Stored dataset items:
-*-

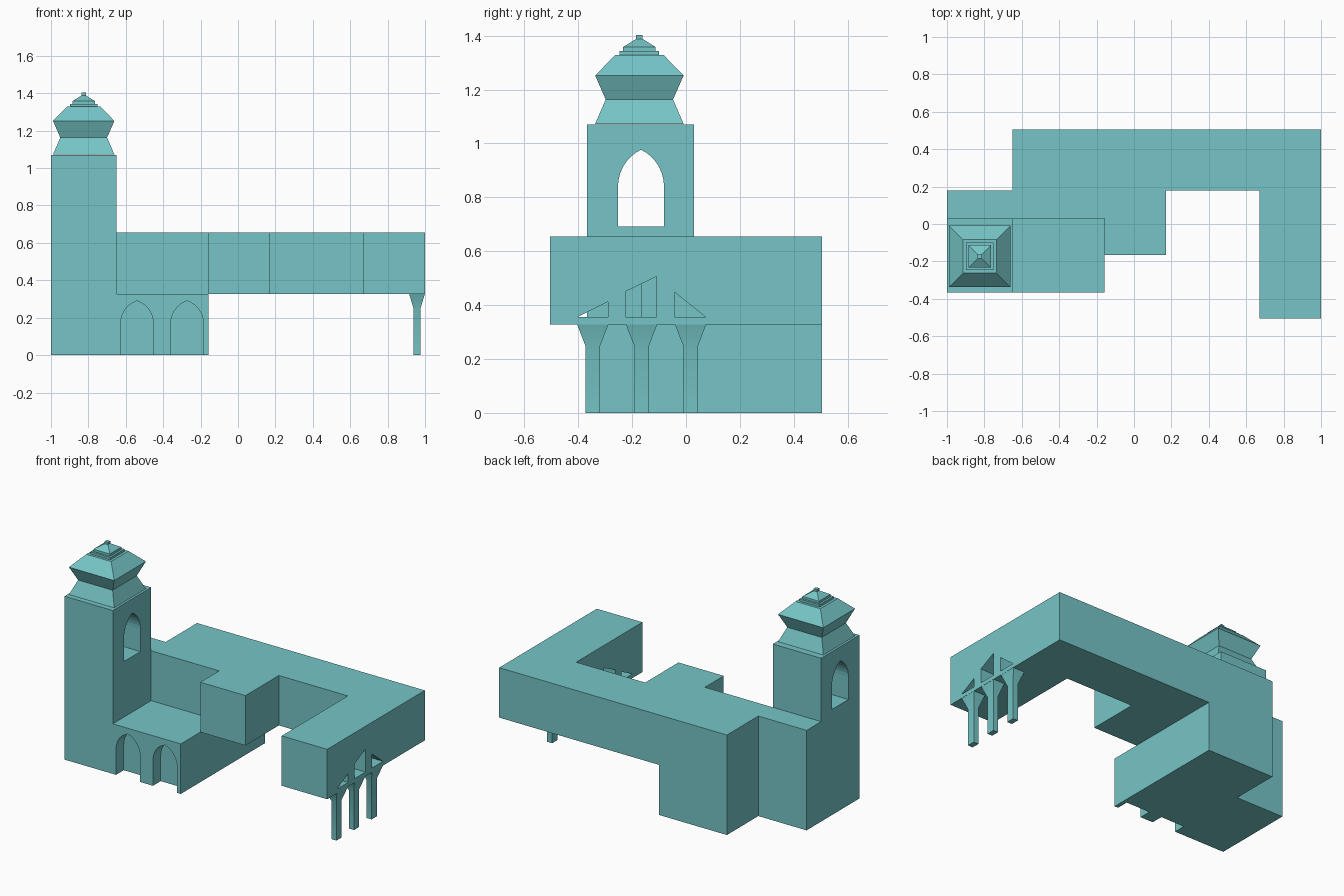
import bpy
import math

if "Cube" in bpy.data.objects:
    bpy.data.objects.remove(bpy.data.objects["Cube"])

teal = bpy.data.materials.new('teal')
teal.diffuse_color = (.18, .56, .57, 1)
teal.use_nodes = True
teal.node_tree.nodes["Principled BSDF"].inputs["Base Color"].default_value = teal.diffuse_color


def mesh_object(name, verts, faces):
    me = bpy.data.meshes.new(name)
    me.from_pydata(verts, [], faces)
    me.materials.append(teal)
    ob = bpy.data.objects.new(name, me)
    bpy.context.collection.objects.link(ob)
    bpy.context.view_layer.objects.active = ob
    bpy.ops.object.select_all(action='DESELECT')
    ob.select_set(True)
    bpy.ops.object.mode_set(mode='EDIT')
    bpy.ops.mesh.select_all(action='SELECT')
    bpy.ops.mesh.normals_make_consistent(inside=False)
    bpy.ops.object.mode_set(mode='OBJECT')
    return ob


def prism(name, pts, axis, a, b):
    """Extrude a 2D outline along an axis from a to b."""
    place = {'x': lambda u, v, w: (w, u, v),
             'y': lambda u, v, w: (u, w, v),
             'z': lambda u, v, w: (u, v, w)}[axis]
    n = len(pts)
    verts = [place(u, v, w) for w in (a, b) for u, v in pts]
    faces = [tuple(range(n)), tuple(range(n, 2 * n))]
    faces += [(i, (i + 1) % n, n + (i + 1) % n, n + i) for i in range(n)]
    return mesh_object(name, verts, faces)


def square_loft(name, cx, cy, levels):
    """Stack rectangular sections given as (z, half_x, half_y)."""
    verts = [(cx + sx * hx, cy + sy * hy, z) for z, hx, hy in levels
             for sx, sy in ((-1, -1), (1, -1), (1, 1), (-1, 1))]
    m = 4 * (len(levels) - 1)
    faces = [(0, 1, 2, 3), (m, m + 1, m + 2, m + 3)]
    faces += [(k + i, k + (i + 1) % 4, k + 4 + (i + 1) % 4, k + 4 + i)
              for k in range(0, m, 4) for i in range(4)]
    return mesh_object(name, verts, faces)


def pointed_arch(c, half, bottom, spring, top, seg=7):
    """Outline of a pointed arch opening."""
    h = top - spring
    r = (h * h + half * half) / (2 * half)
    end = math.atan2(h, r - half)
    side = [(half - r + r * math.cos(end * i / seg), spring + r * math.sin(end * i / seg))
            for i in range(seg + 1)]
    return ([(c - half, bottom), (c + half, bottom)]
            + [(c + u, v) for u, v in side]
            + [(c - u, v) for u, v in reversed(side[:-1])])


def cut(target, cutter):
    cutter.hide_render = True
    mod = target.modifiers.new('opening', 'BOOLEAN')
    mod.operation = 'DIFFERENCE'
    mod.solver = 'EXACT'
    mod.object = cutter
    bpy.context.view_layer.objects.active = target
    bpy.ops.object.modifier_apply(modifier=mod.name)
    bpy.data.objects.remove(cutter, do_unlink=True)


# Ground floor with two recessed arches in the front
ground = prism('ground_floor', [(-1, -.367), (-.158, -.367), (-.158, .505),
                                (-.65, .505), (-.65, .18), (-1, .18)], 'z', 0, .328)
for x in (-.54, -.272):
    cut(ground, prism('arch_cutter', pointed_arch(x, .087, -.1, .17, .29), 'y', -.5, -.287))

# Overhanging upper floor
upper = prism('upper_floor', [(-1, .03), (-.158, .03), (-.158, -.165), (.17, -.165),
                              (.17, .18), (.67, .18), (.67, -.505), (1, -.505),
                              (1, .505), (-.65, .505), (-.65, .18), (-1, .18)],
              'z', .328, .655)

# Angular openings running through the right wing
for outline in ([(-.404, .355), (-.289, .355), (-.289, .413)],
                [(-.225, .355), (-.109, .355), (-.109, .506), (-.225, .45)],
                [(-.043, .355), (.074, .355), (-.043, .448)]):
    cut(upper, prism('opening_cutter', outline, 'x', .6, 1.1))

# Tower with an arched opening from side to side
tower = prism('tower', [(-1, -.367), (-.65, -.367), (-.65, .03), (-1, .03)], 'z', .328, 1.07)
cut(tower, prism('window_cutter', pointed_arch(-.167, .0855, .692, .84, .977), 'x', -1.1, -.5))

# Stepped, flared tower roof
profile = [(1.073, .164), (1.163, .125), (1.252, .164), (1.328, .09), (1.328, .073),
           (1.343, .073), (1.343, .06), (1.358, .06), (1.388, .012), (1.403, .012)]
square_loft('tower_roof', -.825, -.173, [(z, h, h) for z, h in profile])

# Columns with flared capitals under the right wing
for y in (-.346, -.165, .017):
    column = square_loft('column', .957, y,
                         [(0, .018, .027), (.248, .018, .027), (.328, .042, .058)])
    bpy.ops.object.shade_smooth_by_angle(angle=math.radians(30))
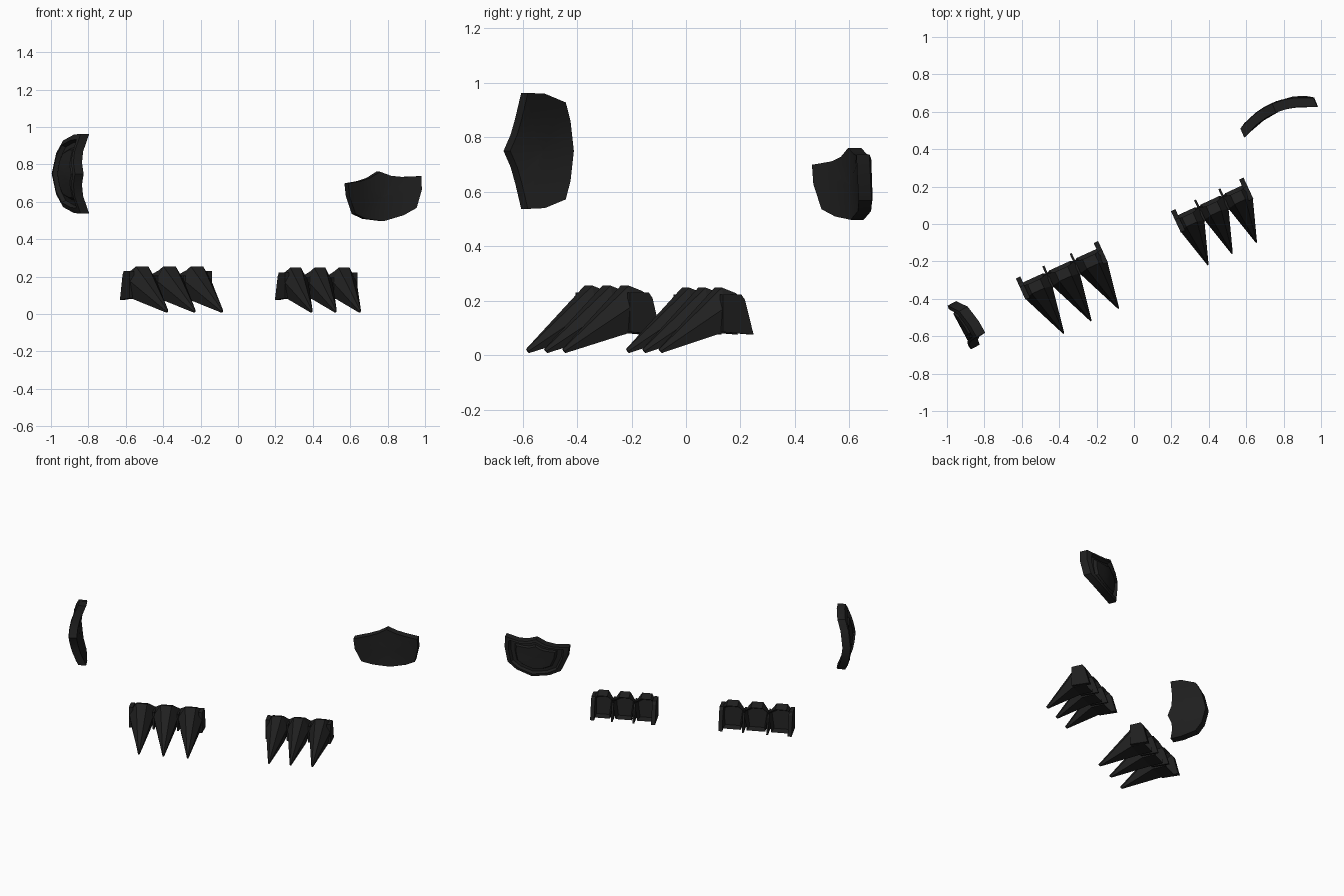
import bpy, bmesh, math
from mathutils import Vector

cube = bpy.data.objects.get("Cube")
if cube:
    bpy.data.objects.remove(cube, do_unlink=True)

black = bpy.data.materials.new("charcoal_black")
black.use_nodes = True
tone = (0.014, 0.014, 0.014, 1)
black.diffuse_color = tone
black.node_tree.nodes["Principled BSDF"].inputs["Base Color"].default_value = tone


def finish(bm, name, smooth=False):
    bmesh.ops.recalc_face_normals(bm, faces=bm.faces)
    mesh = bpy.data.meshes.new(name)
    bm.to_mesh(mesh)
    bm.free()
    mesh.materials.append(black)
    obj = bpy.data.objects.new(name, mesh)
    bpy.context.collection.objects.link(obj)
    if smooth:
        bpy.ops.object.select_all(action="DESELECT")
        bpy.context.view_layer.objects.active = obj
        obj.select_set(True)
        bpy.ops.object.shade_smooth_by_angle(angle=math.radians(30))
    return obj


def loft(bm, rings):
    """Bridge rings of equal length; returns the vertex loops."""
    loops = [[bm.verts.new(p) for p in ring] for ring in rings]
    for a, b in zip(loops, loops[1:]):
        n = len(a)
        for i in range(n):
            bm.faces.new((a[i], a[(i + 1) % n], b[(i + 1) % n], b[i]))
    return loops


def claw_row(side, start, end, reach, drift, height):
    """Three claws in a row, with a hollow back and ribs between the bays."""
    start, end = Vector(start), Vector(end)
    across = (end - start).normalized()
    forward = Vector((across.y, -across.x, 0))
    pitch = (end - start).length / 3

    def place(u, f, z):
        return start + across * u + forward * f + Vector((0, 0, z))

    # claws
    for i in range(3):
        mid, h = pitch * (i + 0.5), pitch / 2

        def section(top_f, low_f, low, shoulder, top, half, shift=0):
            c = mid + shift
            return [place(c - half * 0.75, low_f, low), place(c + half * 0.75, low_f, low),
                    place(c + half, (top_f + low_f) / 2, shoulder),
                    place(c + half * 0.45, top_f, top), place(c - half * 0.45, top_f, top),
                    place(c - half, (top_f + low_f) / 2, shoulder)]

        bm = bmesh.new()
        loops = loft(bm, [
            section(-0.07, -0.09, 0.08, height - 0.045, height - 0.02, h),
            section(-0.015, 0.0, 0.08, height - 0.075, height, h),
            section(reach, reach - 0.012, 0.008, 0.014, 0.022, 0.005, drift)])
        back = bm.faces.new(loops[0])
        bm.faces.new(loops[-1])
        bmesh.ops.recalc_face_normals(bm, faces=bm.faces)
        bmesh.ops.inset_region(bm, faces=[back], thickness=0.018, depth=-0.045)
        finish(bm, f"{side}_claw_{i + 1}")

    # end walls and thin ribs, longer at the bottom
    for i in range(4):
        outer = i in (0, 3)
        half = 0.013 if outer else 0.006
        u = pitch * i + (half if i == 0 else -half if i == 3 else 0)
        top = height - (0.025 if outer else 0.05)
        profile = [(0, 0.085), (-0.125, 0.075), (-0.118, 0.1),
                   (-0.09, top - 0.02), (-0.075, top), (0, top)]
        bm = bmesh.new()
        loops = loft(bm, [[place(u + s * half, f, z) for f, z in profile] for s in (-1, 1)])
        for loop in loops:
            bm.faces.new(loop)
        finish(bm, f"{side}_{'end_wall' if outer else 'rib'}_{i + 1}")


def guard(name, origin, across, up):
    """Curved pointed plate: smooth hollow face, stepped rim on the bulging face."""
    origin, across, up = Vector(origin), Vector(across).normalized(), Vector(up).normalized()
    outward = up.cross(across)
    half = [(0, 0.265), (0.06, 0.238), (0.12, 0.226), (0.213, 0.222),
            (0.21, 0.15), (0.178, 0.055), (0.11, 0.022), (0, 0)]
    outline = half + [(-s, t) for s, t in half[-2:0:-1]]
    centre = 0.13

    def place(s, t, d):
        bulge = 0.057 * (1 - (s / 0.213) ** 2)
        return origin + across * s + up * t + outward * (bulge + d)

    # (scale, depth) from the hollow face, over the edge, to the bulging face
    steps = [(0.03, 0), (0.35, 0), (0.7, 0), (1, 0), (1, 0.052), (0.86, 0.056),
             (0.8, 0.03), (0.66, 0.03), (0.6, 0.046), (0.3, 0.046), (0.03, 0.046)]
    bm = bmesh.new()
    loops = loft(bm, [[place(s * k, centre + (t - centre) * k, d) for s, t in outline]
                      for k, d in steps])
    bm.faces.new(loops[0])
    bm.faces.new(loops[-1])
    finish(bm, name, smooth=True)


claw_row("right", (-0.58, -0.405, 0), (-0.14, -0.205, 0), 0.25, 0.03, 0.255)
claw_row("left", (0.25, -0.045, 0), (0.638, 0.135, 0), 0.22, -0.012, 0.248)
guard("left_guard", (0.803, 0.552, 0.497), (0.923, 0.385, 0.09), (-0.083, -0.035, 1))
guard("right_guard", (-0.9, -0.385, 0.75), (0, 0, 1), (0.47, -0.88, 0))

-*-

Pull each line containing "inputs" from the records.

teal.node_tree.nodes["Principled BSDF"].inputs["Base Color"].default_value = teal.diffuse_color
black.node_tree.nodes["Principled BSDF"].inputs["Base Color"].default_value = tone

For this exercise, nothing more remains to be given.